Tapas (Spanish term for small plates) is a great accompaniment to a strong Spanish Rioja. Instead of a large burrito, consider a platter of empanadas featuring various choices of meat, cheeses and vegetables. Full and tasty with a touch of spice on the palate, Marqués De Riscal makes an amazing Rioja that will easily hold its own against any spicy Spanish food.
Another simple and healthy food can be grilled shrimps or bistro-style mussels served with a crisp Sauvignon Blanc. I recently tried a fantastic Sauvignon Blanc from Star Lane Vineyard. Located at the far eastern end of the Santa Ynez Valley, in the “Happy Canyon of Santa Barbara”, Star Lane makes a 2011 Sauvignon Blanc with plenty of natural acidity, keeping this delicious wine vibrant and structured for many years to come. Pair this with the freshest of shellfish for a guaranteed good time.

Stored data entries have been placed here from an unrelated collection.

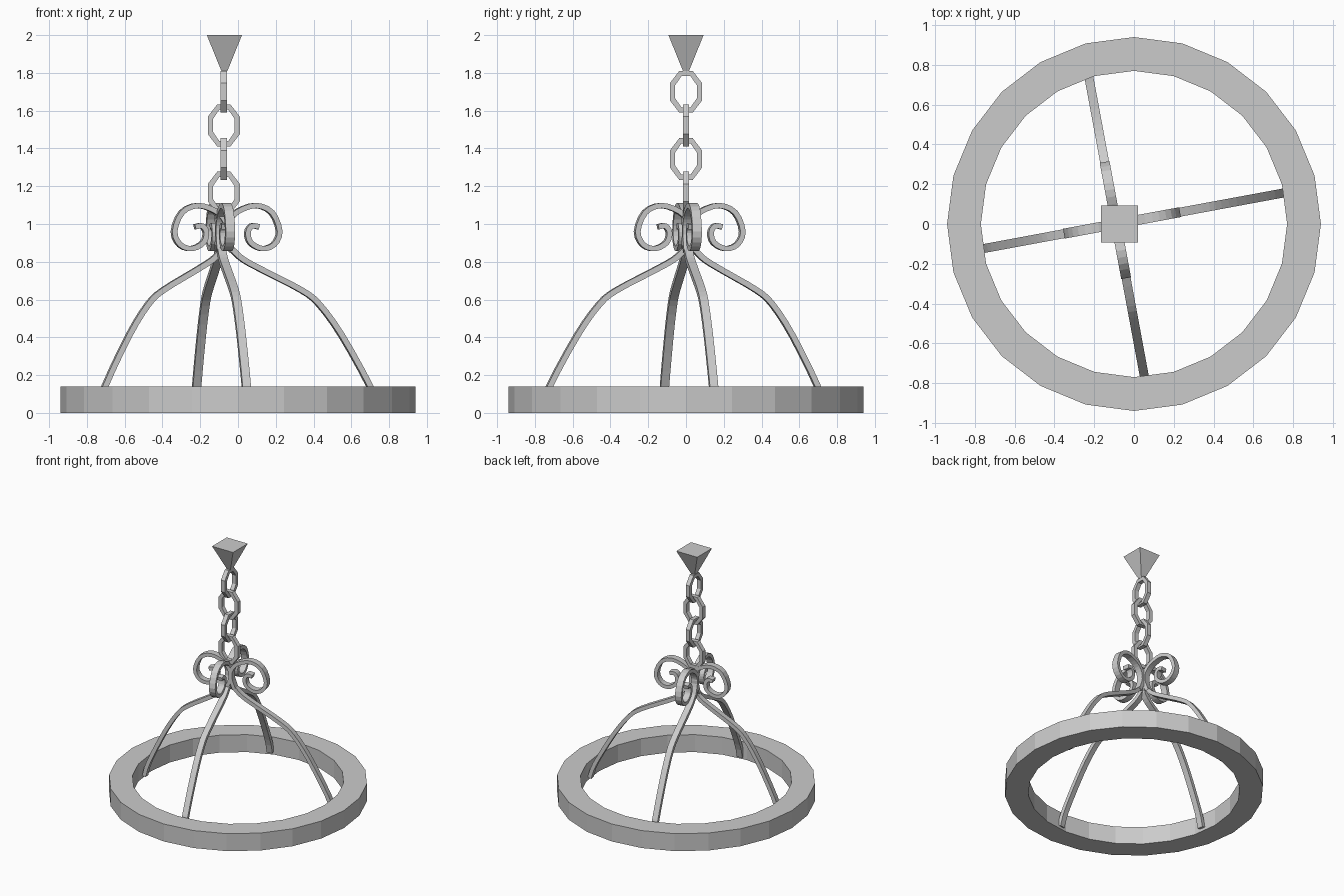
import bpy, bmesh, math
from mathutils import Vector, Matrix

cube = bpy.data.objects.get("Cube")
if cube:
    bpy.data.objects.remove(cube, do_unlink=True)

iron = bpy.data.materials.new("grey_iron")
iron.use_nodes = True
iron.diffuse_color = (0.6, 0.6, 0.6, 1)
iron.node_tree.nodes["Principled BSDF"].inputs["Base Color"].default_value = (0.6, 0.6, 0.6, 1)


def finish(name, bm):
    bmesh.ops.recalc_face_normals(bm, faces=bm.faces)
    mesh = bpy.data.meshes.new(name)
    bm.to_mesh(mesh)
    bm.free()
    mesh.materials.append(iron)
    obj = bpy.data.objects.new(name, mesh)
    bpy.context.collection.objects.link(obj)
    return obj


def sweep(name, sections, closed):
    """Join matching cross-section loops into a solid bar."""
    bm = bmesh.new()
    loops = [[bm.verts.new(p) for p in s] for s in sections]
    n = len(loops[0])
    pairs = list(zip(loops, loops[1:] + loops[:1]))
    for a, b in pairs if closed else pairs[:-1]:
        for i in range(n):
            j = (i + 1) % n
            bm.faces.new((a[i], a[j], b[j], b[i]))
    if not closed:
        bm.faces.new(loops[0])
        bm.faces.new(loops[-1])
    return finish(name, bm)


def smooth_path(pts, steps):
    """Catmull-Rom curve through the points."""
    pts = [Vector(p) for p in pts]
    ext = [2 * pts[0] - pts[1]] + pts + [2 * pts[-1] - pts[-2]]
    out = []
    for a, b, c, d in zip(ext, ext[1:], ext[2:], ext[3:]):
        for k in range(steps):
            t = k / steps
            out.append(0.5 * (2 * b + (c - a) * t + (2 * a - 5 * b + 4 * c - d) * t * t
                              + (3 * b - a - 3 * c + d) * t ** 3))
    return out + [pts[-1]]


def flat_bar(name, path, angle, thick, width):
    """Bar with rectangular section following an (r, z) path in a vertical plane."""
    out = Vector((math.cos(angle), math.sin(angle), 0))
    side = Vector((-math.sin(angle), math.cos(angle), 0)) * width / 2
    sections = []
    for i, p in enumerate(path):
        t = (path[min(i + 1, len(path) - 1)] - path[max(i - 1, 0)]).normalized()
        n = (out * -t.y + Vector((0, 0, t.x))) * thick / 2
        c = HUB + out * p.x + Vector((0, 0, p.y))
        sections.append([c + n + side, c + n - side, c - n - side, c - n + side])
    return sweep(name, sections, False)


HUB = Vector((-0.09, 0, 0))

# Bottom ring
ring = []
for i in range(24):
    a = math.tau * i / 24
    ring.append([(r * math.cos(a), r * math.sin(a), z)
                 for r, z in ((0.94, 0), (0.94, 0.14), (0.77, 0.14), (0.77, 0))])
sweep("bottom_ring", ring, True)

# Four curved arms, each topped by a scroll
ARM = [(0.755, 0.02), (0.715, 0.143), (0.575, 0.41), (0.462, 0.575), (0.373, 0.65),
       (0.19, 0.75), (0.085, 0.81), (0.031, 0.86)]
SCROLL = [(0.031, 0.854), (0.0, 0.944), (0.01, 1.013), (0.058, 1.066), (0.155, 1.098),
          (0.242, 1.061), (0.283, 0.96), (0.252, 0.89), (0.188, 0.87), (0.127, 0.902),
          (0.112, 0.955), (0.134, 0.99), (0.172, 0.985)]
SIDES = [("left", 0.03, 1.077), ("back", 0.02, 0.96),
         ("right", -0.03, 0.915), ("front", -0.02, 1.055)]
for i, (side, shift, stretch) in enumerate(SIDES):
    angle = math.radians(10.5 + 90 * i)
    arm = [(shift + stretch * r, z) for r, z in ARM]
    scroll = [(shift + r, z) for r, z in SCROLL]
    flat_bar(side + "_arm", smooth_path(arm, 3), angle, 0.03, 0.045)
    flat_bar(side + "_scroll", smooth_path(scroll, 3), angle, 0.028, 0.05)

# Chain of faceted links, alternately turned
for k in range(4):
    turn = Matrix.Rotation(math.pi / 2 * ((k + 1) % 2), 3, 'Z')
    centre = Vector((-0.075, 0, 1.70 - 0.178 * k))
    sections = []
    for i in range(8):
        a = math.tau * (i + 0.5) / 8
        sections.append([centre + turn @ Vector(((0.092 - d) * math.cos(a), y,
                                                 (0.12 - d) * math.sin(a)))
                         for d, y in ((0, -0.017), (0, 0.017), (0.03, 0.017), (0.03, -0.017))])
    sweep("chain_link_%d" % (k + 1), sections, True)

# Tapered square ceiling mount
mount = []
for h, z in ((0.016, 1.81), (0.093, 2.0)):
    mount.append([(-0.072 + sx * h, sy * h, z)
                  for sx, sy in ((-1, -1), (1, -1), (1, 1), (-1, 1))])
sweep("ceiling_mount", mount, False)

I am not a huge fan of wine and chocolate together, but if I am going to pair them, my emphasis will be on dark chocolate. Not only do I enjoy its taste a lot more, but the cardiovascular health benefits are much greater in dark than milk; dark chocolate also has less carbohydrates, sugars, ergo less calories. Depending on the percentage of cocoa, dark chocolate can be a little bittersweet. The stronger the chocolate, the more full-bodied the wine should be. For example, a bittersweet chocolate tends to pair well with an intense, in-your-face California Zinfandel, or a tannin-driven Cabernet Sauvignon, or even a nice red blend. Apothic Red is a fantastic blend that works amazingly well with dark chocolate.
And if you like flavored chocolate, you can try a dark silky chocolate with slivers of almond and orange zest. Lindt makes one that is out of this world. For this, you might consider a lighter-bodied Merlot, Port or sparkling wine.
These examples will certainly not replace a meal, but they will complement a main course or a specialty dish appropriately, and make you eat less of it as a result. Wine-pairing is about creating new flavors by blending certain foods with specific wines together. It is never about quantity and the idea is to be consistently mindful of the pairing and the taste.
Drink happy and eat healthy – “Santé!”
“Being a wine enthusiast means you care more about quality than quantity.” – Jean-Claude Carrière / French screenplay writer (enjoy more memorable wine quotes here.)